──────── Available records ────────
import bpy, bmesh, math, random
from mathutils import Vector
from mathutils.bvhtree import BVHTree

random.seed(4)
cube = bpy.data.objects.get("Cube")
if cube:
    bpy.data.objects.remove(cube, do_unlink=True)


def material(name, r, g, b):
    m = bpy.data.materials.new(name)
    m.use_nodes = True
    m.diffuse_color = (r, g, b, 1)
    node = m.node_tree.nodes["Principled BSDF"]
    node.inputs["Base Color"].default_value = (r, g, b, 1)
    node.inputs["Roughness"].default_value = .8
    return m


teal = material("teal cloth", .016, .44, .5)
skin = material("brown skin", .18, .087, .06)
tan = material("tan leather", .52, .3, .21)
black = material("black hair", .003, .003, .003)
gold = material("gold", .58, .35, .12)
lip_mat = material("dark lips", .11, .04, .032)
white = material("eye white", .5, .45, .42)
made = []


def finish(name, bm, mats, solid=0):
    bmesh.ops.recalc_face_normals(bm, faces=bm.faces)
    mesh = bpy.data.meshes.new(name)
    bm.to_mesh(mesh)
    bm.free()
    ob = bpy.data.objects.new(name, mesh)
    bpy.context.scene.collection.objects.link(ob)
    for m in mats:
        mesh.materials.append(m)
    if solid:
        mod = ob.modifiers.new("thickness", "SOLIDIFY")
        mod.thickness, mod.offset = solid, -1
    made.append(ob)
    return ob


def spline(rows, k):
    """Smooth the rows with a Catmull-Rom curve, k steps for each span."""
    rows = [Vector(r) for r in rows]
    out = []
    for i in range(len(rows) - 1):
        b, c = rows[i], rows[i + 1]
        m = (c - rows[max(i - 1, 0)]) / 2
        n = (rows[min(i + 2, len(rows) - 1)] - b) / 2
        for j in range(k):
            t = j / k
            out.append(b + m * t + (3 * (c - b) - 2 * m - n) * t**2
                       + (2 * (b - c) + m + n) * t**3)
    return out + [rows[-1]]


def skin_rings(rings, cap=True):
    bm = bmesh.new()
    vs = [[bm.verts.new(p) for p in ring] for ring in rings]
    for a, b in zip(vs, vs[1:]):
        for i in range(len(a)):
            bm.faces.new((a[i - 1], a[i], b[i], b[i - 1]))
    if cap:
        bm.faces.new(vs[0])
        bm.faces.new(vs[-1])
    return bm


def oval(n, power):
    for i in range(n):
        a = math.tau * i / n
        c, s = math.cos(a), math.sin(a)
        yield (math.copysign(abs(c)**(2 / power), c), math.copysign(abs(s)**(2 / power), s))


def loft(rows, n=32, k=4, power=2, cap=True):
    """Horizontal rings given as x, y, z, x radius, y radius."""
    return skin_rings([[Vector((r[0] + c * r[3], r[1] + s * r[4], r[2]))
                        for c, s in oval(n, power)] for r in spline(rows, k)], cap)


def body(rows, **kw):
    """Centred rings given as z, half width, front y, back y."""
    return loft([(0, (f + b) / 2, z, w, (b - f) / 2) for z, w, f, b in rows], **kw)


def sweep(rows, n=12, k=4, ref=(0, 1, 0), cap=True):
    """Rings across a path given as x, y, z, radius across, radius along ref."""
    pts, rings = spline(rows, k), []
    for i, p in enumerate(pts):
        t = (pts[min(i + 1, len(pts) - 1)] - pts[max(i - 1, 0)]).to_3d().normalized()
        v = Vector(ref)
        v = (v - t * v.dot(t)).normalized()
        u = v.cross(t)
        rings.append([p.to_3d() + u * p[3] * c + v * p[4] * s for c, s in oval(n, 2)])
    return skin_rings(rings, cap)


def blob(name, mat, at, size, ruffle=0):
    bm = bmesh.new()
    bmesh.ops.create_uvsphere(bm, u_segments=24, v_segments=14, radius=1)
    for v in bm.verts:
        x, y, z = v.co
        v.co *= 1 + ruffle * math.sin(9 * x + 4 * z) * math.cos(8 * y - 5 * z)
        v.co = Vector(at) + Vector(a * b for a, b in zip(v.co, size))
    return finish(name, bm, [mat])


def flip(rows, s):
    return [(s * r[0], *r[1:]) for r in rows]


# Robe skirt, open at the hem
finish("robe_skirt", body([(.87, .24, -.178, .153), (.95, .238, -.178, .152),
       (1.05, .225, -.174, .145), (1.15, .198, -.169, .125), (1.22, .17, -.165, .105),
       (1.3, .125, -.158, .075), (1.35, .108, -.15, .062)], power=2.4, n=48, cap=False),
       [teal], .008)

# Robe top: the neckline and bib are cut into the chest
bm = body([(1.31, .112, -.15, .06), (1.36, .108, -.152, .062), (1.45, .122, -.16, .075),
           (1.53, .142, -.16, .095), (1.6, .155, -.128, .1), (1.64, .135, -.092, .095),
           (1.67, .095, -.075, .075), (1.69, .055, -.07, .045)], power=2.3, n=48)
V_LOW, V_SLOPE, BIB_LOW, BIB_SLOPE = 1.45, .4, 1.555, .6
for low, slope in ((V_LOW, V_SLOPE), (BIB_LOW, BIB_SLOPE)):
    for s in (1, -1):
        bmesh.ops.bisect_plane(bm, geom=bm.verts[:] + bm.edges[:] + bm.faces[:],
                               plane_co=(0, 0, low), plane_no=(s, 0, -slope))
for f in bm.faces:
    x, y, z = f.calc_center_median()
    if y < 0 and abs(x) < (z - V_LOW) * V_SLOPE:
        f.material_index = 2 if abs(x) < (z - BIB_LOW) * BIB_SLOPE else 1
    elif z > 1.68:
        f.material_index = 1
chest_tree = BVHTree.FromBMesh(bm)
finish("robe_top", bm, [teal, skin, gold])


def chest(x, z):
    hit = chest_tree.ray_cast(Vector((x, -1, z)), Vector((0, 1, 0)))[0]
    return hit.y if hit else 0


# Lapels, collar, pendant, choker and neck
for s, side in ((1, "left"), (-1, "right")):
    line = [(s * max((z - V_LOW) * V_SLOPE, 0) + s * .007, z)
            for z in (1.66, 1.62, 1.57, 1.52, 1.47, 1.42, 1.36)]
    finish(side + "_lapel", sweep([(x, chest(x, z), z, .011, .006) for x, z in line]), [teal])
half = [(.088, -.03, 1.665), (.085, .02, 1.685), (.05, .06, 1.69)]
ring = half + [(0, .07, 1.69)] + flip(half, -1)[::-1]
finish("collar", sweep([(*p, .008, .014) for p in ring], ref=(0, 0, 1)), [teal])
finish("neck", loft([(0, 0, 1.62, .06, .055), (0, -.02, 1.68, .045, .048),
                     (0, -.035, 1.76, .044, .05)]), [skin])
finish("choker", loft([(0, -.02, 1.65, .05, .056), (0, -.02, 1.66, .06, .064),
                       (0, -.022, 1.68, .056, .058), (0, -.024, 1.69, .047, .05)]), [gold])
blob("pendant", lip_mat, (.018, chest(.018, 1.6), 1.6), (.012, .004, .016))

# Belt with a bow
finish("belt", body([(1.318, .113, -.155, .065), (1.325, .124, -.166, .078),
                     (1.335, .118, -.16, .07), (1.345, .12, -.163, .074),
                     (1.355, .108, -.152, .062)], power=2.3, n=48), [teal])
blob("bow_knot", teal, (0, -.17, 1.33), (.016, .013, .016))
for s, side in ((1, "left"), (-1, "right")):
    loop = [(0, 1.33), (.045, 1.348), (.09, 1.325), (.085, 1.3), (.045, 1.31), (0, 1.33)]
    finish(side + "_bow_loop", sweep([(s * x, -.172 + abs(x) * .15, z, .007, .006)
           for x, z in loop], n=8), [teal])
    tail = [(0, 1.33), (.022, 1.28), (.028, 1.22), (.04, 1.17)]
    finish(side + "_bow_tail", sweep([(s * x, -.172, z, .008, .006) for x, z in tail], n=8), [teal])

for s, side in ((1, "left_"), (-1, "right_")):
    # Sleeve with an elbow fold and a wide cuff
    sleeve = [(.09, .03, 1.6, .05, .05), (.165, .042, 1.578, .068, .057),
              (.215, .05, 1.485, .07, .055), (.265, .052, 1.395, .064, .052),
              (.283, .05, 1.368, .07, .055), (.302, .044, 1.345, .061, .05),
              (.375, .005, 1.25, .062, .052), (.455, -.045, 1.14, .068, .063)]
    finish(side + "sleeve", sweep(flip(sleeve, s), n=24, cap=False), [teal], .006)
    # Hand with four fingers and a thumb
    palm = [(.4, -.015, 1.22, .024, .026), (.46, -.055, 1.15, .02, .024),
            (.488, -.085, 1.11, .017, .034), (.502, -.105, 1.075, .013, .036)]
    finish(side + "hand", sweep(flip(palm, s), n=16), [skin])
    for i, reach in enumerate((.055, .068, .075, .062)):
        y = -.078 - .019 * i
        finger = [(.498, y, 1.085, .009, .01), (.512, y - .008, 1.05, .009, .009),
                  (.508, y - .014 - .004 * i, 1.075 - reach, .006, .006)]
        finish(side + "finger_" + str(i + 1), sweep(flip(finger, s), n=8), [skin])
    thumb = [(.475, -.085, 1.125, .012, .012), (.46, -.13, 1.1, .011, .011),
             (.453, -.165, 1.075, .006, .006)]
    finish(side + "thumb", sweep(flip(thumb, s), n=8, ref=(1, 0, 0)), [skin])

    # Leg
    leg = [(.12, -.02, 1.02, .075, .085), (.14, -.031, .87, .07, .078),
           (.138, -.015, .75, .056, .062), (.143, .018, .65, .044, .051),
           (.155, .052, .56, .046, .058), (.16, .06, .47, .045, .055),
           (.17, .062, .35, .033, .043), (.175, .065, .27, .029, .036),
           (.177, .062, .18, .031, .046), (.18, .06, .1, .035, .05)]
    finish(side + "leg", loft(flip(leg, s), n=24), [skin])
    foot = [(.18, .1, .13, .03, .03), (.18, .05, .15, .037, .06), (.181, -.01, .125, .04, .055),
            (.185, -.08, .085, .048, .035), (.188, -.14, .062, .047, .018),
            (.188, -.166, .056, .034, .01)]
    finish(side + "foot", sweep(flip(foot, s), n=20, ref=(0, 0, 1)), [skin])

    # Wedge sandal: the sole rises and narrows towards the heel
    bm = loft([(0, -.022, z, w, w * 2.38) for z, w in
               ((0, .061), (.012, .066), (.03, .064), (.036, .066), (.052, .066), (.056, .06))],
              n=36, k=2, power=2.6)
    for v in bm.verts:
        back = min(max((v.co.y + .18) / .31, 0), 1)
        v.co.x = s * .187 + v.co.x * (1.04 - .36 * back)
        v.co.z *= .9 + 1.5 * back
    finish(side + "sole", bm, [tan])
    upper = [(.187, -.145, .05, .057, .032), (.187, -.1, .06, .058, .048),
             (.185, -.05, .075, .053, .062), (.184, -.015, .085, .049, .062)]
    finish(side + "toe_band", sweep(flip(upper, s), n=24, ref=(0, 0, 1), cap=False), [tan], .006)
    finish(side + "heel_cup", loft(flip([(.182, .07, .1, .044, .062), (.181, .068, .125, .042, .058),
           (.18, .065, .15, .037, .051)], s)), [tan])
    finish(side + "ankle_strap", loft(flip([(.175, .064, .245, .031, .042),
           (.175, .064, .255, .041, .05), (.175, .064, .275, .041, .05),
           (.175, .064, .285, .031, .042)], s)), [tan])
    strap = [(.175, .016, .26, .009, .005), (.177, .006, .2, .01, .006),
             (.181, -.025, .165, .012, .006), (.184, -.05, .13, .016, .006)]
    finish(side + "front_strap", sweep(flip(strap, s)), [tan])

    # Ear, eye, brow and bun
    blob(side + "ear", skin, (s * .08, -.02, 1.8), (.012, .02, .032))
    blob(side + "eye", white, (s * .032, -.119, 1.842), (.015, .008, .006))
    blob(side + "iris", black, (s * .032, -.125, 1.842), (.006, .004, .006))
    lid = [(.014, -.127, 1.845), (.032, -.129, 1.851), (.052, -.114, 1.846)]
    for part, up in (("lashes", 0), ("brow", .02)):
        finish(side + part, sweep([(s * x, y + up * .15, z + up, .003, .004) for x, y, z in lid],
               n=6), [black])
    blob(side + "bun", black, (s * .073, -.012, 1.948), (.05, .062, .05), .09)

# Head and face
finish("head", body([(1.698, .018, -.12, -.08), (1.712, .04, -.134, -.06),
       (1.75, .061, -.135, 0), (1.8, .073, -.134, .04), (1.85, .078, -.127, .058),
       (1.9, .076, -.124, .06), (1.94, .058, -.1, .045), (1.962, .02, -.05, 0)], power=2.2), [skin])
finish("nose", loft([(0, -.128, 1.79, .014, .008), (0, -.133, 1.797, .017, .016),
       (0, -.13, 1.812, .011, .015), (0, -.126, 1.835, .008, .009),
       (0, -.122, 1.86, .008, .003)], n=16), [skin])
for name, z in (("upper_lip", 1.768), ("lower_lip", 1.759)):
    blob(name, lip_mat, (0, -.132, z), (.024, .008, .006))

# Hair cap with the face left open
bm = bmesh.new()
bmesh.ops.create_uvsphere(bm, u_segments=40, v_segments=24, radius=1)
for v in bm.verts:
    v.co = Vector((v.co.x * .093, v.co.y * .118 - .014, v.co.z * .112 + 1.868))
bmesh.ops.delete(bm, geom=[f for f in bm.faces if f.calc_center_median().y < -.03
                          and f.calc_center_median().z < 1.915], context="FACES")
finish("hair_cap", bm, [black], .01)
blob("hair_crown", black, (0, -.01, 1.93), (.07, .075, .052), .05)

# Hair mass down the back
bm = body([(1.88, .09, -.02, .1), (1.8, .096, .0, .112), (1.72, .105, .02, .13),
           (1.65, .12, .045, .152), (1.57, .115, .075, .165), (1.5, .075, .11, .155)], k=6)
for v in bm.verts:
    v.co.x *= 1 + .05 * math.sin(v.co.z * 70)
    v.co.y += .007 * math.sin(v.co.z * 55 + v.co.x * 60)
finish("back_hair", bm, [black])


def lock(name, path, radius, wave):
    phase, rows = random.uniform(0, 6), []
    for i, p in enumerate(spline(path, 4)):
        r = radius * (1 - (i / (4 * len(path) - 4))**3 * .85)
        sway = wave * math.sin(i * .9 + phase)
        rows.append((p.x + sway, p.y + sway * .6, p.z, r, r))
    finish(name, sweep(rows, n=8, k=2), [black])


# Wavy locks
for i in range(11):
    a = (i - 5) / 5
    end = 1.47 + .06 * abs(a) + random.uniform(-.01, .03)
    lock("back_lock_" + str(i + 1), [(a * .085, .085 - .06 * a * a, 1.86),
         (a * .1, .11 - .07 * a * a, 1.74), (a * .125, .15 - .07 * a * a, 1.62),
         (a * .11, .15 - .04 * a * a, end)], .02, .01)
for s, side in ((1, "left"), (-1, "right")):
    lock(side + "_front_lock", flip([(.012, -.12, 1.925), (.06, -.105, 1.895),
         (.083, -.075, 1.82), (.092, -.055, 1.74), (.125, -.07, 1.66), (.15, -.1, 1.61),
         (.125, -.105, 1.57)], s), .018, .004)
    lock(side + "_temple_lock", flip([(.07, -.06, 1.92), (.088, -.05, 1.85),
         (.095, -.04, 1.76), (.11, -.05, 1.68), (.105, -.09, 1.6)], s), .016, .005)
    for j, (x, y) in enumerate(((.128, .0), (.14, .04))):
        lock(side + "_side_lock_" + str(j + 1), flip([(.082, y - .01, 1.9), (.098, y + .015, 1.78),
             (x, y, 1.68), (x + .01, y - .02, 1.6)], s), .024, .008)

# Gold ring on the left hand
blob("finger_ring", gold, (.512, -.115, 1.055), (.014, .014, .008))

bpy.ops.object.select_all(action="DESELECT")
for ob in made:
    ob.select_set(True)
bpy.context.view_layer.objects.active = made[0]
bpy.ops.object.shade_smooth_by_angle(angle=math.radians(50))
────────
**Work to complete:** Copy the records above exactly, beginning at the line that contains "for i, reach" and stopping after the line that contains "back = min(max((v.co.y".

**Task solution:**
    for i, reach in enumerate((.055, .068, .075, .062)):
        y = -.078 - .019 * i
        finger = [(.498, y, 1.085, .009, .01), (.512, y - .008, 1.05, .009, .009),
                  (.508, y - .014 - .004 * i, 1.075 - reach, .006, .006)]
        finish(side + "finger_" + str(i + 1), sweep(flip(finger, s), n=8), [skin])
    thumb = [(.475, -.085, 1.125, .012, .012), (.46, -.13, 1.1, .011, .011),
             (.453, -.165, 1.075, .006, .006)]
    finish(side + "thumb", sweep(flip(thumb, s), n=8, ref=(1, 0, 0)), [skin])

    # Leg
    leg = [(.12, -.02, 1.02, .075, .085), (.14, -.031, .87, .07, .078),
           (.138, -.015, .75, .056, .062), (.143, .018, .65, .044, .051),
           (.155, .052, .56, .046, .058), (.16, .06, .47, .045, .055),
           (.17, .062, .35, .033, .043), (.175, .065, .27, .029, .036),
           (.177, .062, .18, .031, .046), (.18, .06, .1, .035, .05)]
    finish(side + "leg", loft(flip(leg, s), n=24), [skin])
    foot = [(.18, .1, .13, .03, .03), (.18, .05, .15, .037, .06), (.181, -.01, .125, .04, .055),
            (.185, -.08, .085, .048, .035), (.188, -.14, .062, .047, .018),
            (.188, -.166, .056, .034, .01)]
    finish(side + "foot", sweep(flip(foot, s), n=20, ref=(0, 0, 1)), [skin])

    # Wedge sandal: the sole rises and narrows towards the heel
    bm = loft([(0, -.022, z, w, w * 2.38) for z, w in
               ((0, .061), (.012, .066), (.03, .064), (.036, .066), (.052, .066), (.056, .06))],
              n=36, k=2, power=2.6)
    for v in bm.verts:
        back = min(max((v.co.y + .18) / .31, 0), 1)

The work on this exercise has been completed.